What to work on
In the data below, count how many lines contain "wood" and give that number by itself.

++++

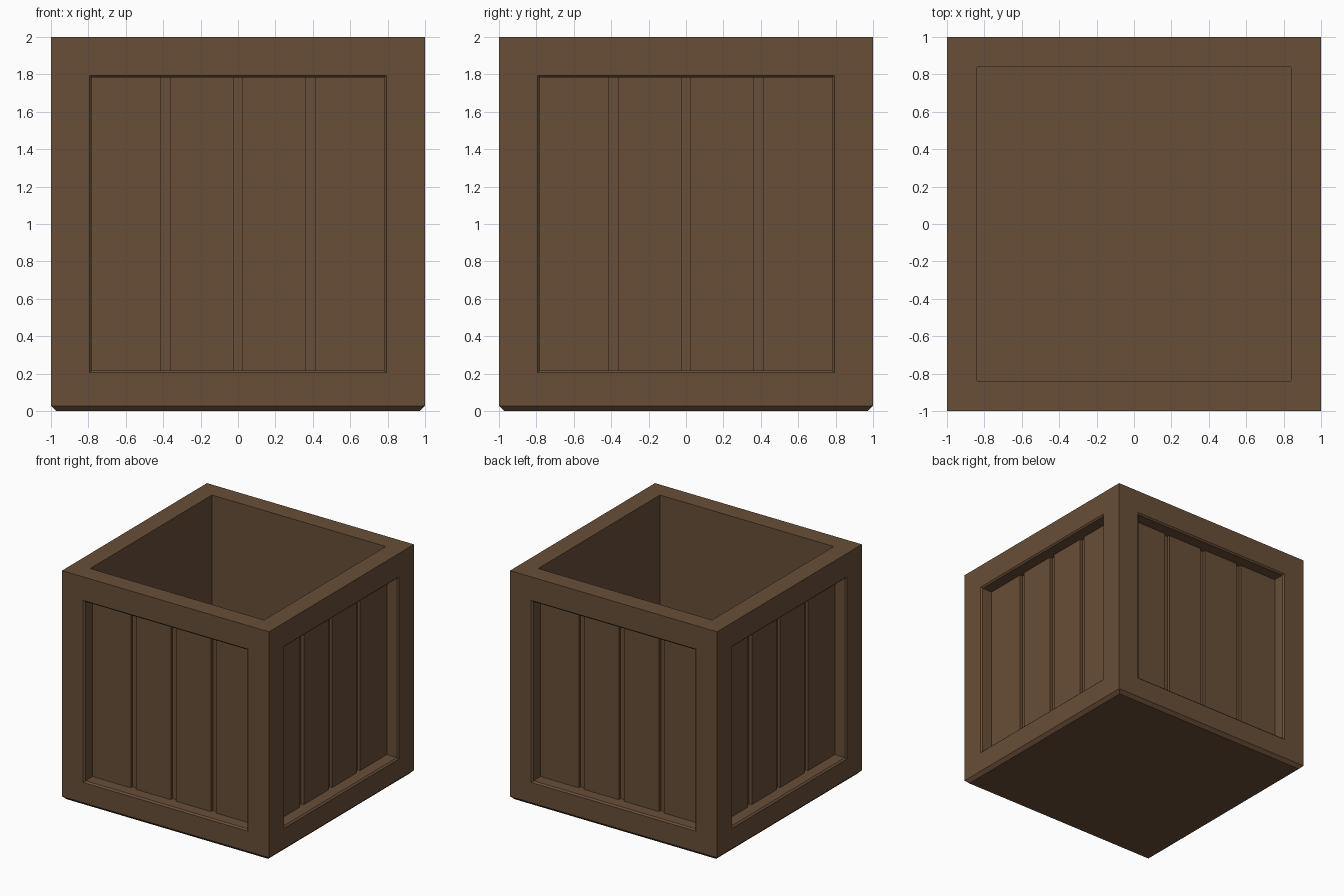
import bpy, bmesh
from math import pi
from mathutils import Matrix, Vector

old = bpy.data.objects.get("Cube")
if old:
    bpy.data.objects.remove(old, do_unlink=True)

# One brown wood colour
wood = bpy.data.materials.new("brown wood")
wood.use_nodes = True
colour = (0.14, 0.077, 0.04, 1)
wood.diffuse_color = colour
wood.node_tree.nodes["Principled BSDF"].inputs["Base Color"].default_value = colour

RIM = 0.16          # wall and floor thickness
FRAME = 0.205       # width of the frame boards
CHAMFER = 0.013     # small bevel around each panel opening
PLANK_FACE = 0.89   # distance of the plank fronts from the centre
GROOVE_FLOOR = 0.865


def finish(name, bm):
    bmesh.ops.recalc_face_normals(bm, faces=bm.faces)
    mesh = bpy.data.meshes.new(name)
    bm.to_mesh(mesh)
    bm.free()
    mesh.materials.append(wood)
    obj = bpy.data.objects.new(name, mesh)
    bpy.context.collection.objects.link(obj)
    return obj


def inset(bm, faces, width, depth):
    bmesh.ops.inset_individual(bm, faces=faces, thickness=width, depth=depth,
                               use_even_offset=True)


# Box body: framed recesses on four sides, hollow from the top
bm = bmesh.new()
bmesh.ops.create_cube(bm, size=2, matrix=Matrix.Translation((0, 0, 1)))
bm.normal_update()
sides = [f for f in bm.faces if abs(f.normal.z) < 0.5]
top = [f for f in bm.faces if f.normal.z > 0.5]
inset(bm, sides, FRAME, 0)
inset(bm, sides, CHAMFER, -CHAMFER)
inset(bm, sides, 0, GROOVE_FLOOR - 1 + CHAMFER)
inset(bm, top, RIM, 0)
inset(bm, top, 0, RIM - 2)

# Chamfered foot
foot = [e for e in bm.edges if all(v.co.z < 0.001 for v in e.verts)]
bmesh.ops.bevel(bm, geom=foot, offset=0.028, offset_type='OFFSET',
                segments=1, profile=0.5, affect='EDGES')
finish("box_body", bm)

# Four upright planks in each side recess, with open grooves between them
half = 1 - FRAME - CHAMFER
gap = 0.025
centres = (-0.388, 0, 0.388)
starts = [-half] + [c + gap for c in centres]
ends = [c - gap for c in centres] + [half]
for i, side in enumerate(("front", "left", "back", "right")):
    bm = bmesh.new()
    for a, b in zip(starts, ends):
        place = Matrix.Translation(((a + b) / 2, -(PLANK_FACE + GROOVE_FLOOR) / 2, 1))
        size = Matrix.Diagonal((b - a, PLANK_FACE - GROOVE_FLOOR, 2 * half, 1))
        bmesh.ops.create_cube(bm, size=1, matrix=place @ size)
    bm.normal_update()
    # The planks are seated on the recess, so their backs stay open
    backs = [f for f in bm.faces if f.normal.dot(Vector((0, 1, 0))) > 0.9]
    bmesh.ops.delete(bm, geom=backs, context='FACES_ONLY')
    obj = finish(side + "_planks", bm)
    obj.rotation_euler.z = i * pi / 2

++++

Response to this exercise
6